Show each line of the records in which the word "through" occurs.

= Beginning of Section =

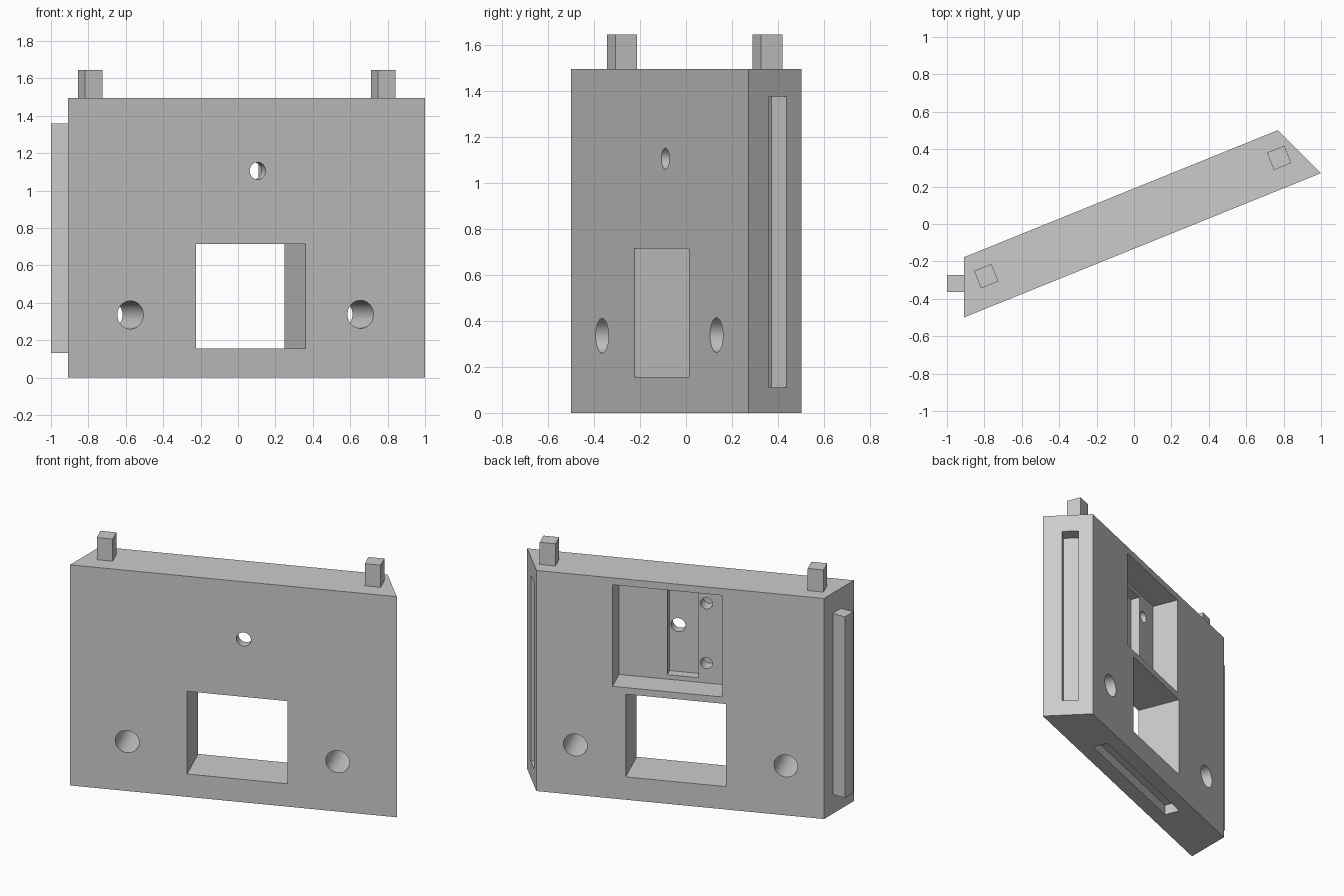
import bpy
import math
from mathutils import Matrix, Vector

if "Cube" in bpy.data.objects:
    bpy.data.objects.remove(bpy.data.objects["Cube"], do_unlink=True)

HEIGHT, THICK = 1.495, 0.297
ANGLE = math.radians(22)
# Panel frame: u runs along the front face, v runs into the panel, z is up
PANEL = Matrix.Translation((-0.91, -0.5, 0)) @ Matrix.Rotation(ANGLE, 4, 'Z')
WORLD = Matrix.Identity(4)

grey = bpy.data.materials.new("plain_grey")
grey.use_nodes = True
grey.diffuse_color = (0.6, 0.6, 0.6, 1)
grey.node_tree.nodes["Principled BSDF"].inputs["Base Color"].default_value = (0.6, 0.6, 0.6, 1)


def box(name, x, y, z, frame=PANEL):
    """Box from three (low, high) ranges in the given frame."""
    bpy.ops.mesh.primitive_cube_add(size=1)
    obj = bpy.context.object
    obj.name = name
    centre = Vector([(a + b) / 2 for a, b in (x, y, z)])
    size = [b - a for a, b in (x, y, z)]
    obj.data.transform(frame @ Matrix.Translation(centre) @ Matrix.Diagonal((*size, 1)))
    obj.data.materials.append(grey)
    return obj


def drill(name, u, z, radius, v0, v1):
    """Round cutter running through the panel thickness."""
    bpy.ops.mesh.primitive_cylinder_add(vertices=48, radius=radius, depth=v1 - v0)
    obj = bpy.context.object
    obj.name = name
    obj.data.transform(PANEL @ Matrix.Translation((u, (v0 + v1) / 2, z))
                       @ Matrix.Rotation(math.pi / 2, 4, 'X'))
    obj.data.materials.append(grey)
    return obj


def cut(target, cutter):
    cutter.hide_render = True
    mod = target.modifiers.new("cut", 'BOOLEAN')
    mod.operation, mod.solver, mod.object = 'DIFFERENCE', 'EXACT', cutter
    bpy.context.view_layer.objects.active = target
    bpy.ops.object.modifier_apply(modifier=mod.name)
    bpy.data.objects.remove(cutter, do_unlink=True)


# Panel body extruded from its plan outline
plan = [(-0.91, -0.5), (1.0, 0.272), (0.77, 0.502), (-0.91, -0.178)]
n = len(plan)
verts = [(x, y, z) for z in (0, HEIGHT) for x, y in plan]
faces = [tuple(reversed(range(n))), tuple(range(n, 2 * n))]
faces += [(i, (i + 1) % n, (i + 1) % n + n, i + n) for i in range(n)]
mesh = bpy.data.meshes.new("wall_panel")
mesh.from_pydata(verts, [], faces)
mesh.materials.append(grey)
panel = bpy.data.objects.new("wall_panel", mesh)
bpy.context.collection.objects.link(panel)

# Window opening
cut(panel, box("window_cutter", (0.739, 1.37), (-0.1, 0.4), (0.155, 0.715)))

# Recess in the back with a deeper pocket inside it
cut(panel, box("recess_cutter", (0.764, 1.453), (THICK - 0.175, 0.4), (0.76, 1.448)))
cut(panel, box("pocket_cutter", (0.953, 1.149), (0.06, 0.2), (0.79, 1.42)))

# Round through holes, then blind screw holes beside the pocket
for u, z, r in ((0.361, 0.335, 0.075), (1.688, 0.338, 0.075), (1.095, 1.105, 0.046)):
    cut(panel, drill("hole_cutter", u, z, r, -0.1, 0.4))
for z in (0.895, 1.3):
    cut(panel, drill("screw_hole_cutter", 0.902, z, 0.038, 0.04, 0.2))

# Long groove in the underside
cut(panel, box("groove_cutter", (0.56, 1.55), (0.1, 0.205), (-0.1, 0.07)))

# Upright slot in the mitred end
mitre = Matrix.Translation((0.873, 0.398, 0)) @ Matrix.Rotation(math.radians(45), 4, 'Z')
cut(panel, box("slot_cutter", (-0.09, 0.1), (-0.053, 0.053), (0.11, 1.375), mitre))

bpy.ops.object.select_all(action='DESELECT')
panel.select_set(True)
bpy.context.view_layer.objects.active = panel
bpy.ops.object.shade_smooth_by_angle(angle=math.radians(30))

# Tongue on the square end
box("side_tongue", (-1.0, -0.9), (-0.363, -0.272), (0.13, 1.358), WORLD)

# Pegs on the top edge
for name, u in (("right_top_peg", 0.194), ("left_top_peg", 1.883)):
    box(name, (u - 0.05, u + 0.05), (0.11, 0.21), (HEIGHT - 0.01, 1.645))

= End of Section =

_Response for this exercise_.
    """Round cutter running through the panel thickness."""
# Round through holes, then blind screw holes beside the pocket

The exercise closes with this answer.